» **TASK DESCRIPTION**:
Each entry that follows is to be copied exactly, minus any pictures.

*****

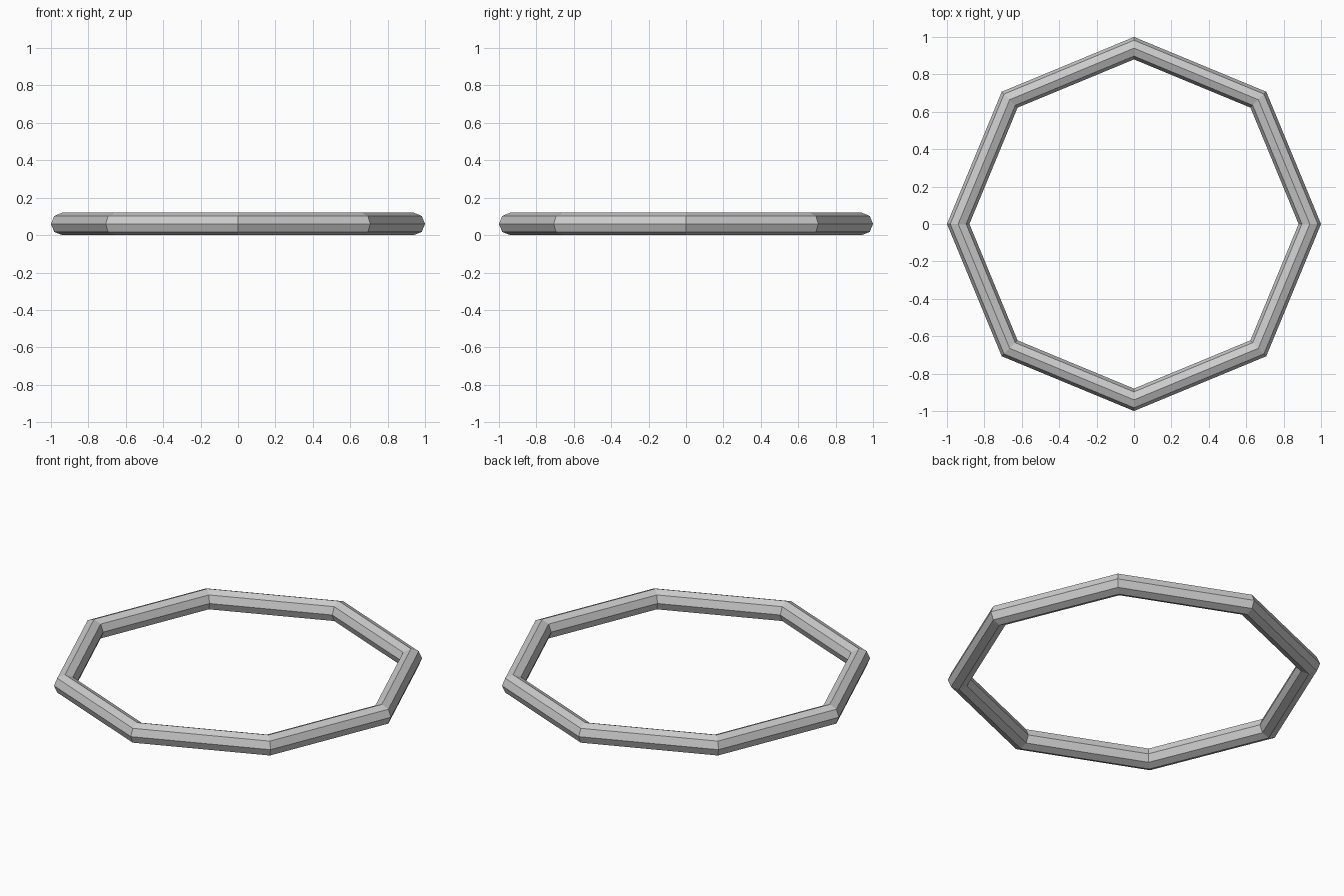
import bpy

if "Cube" in bpy.data.objects:
    bpy.data.objects.remove(bpy.data.objects["Cube"])

# Low-poly octagonal ring lying flat on the ground
bpy.ops.mesh.primitive_torus_add(
    major_segments=8, minor_segments=8,
    major_radius=0.94, minor_radius=0.06,
    location=(0, 0, 0.06))
ring = bpy.context.object
ring.name = "ring"
bpy.ops.object.shade_flat()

*****

» **OUTPUT BELOW**:
import bpy

if "Cube" in bpy.data.objects:
    bpy.data.objects.remove(bpy.data.objects["Cube"])

# Low-poly octagonal ring lying flat on the ground
bpy.ops.mesh.primitive_torus_add(
    major_segments=8, minor_segments=8,
    major_radius=0.94, minor_radius=0.06,
    location=(0, 0, 0.06))
ring = bpy.context.object
ring.name = "ring"
bpy.ops.object.shade_flat()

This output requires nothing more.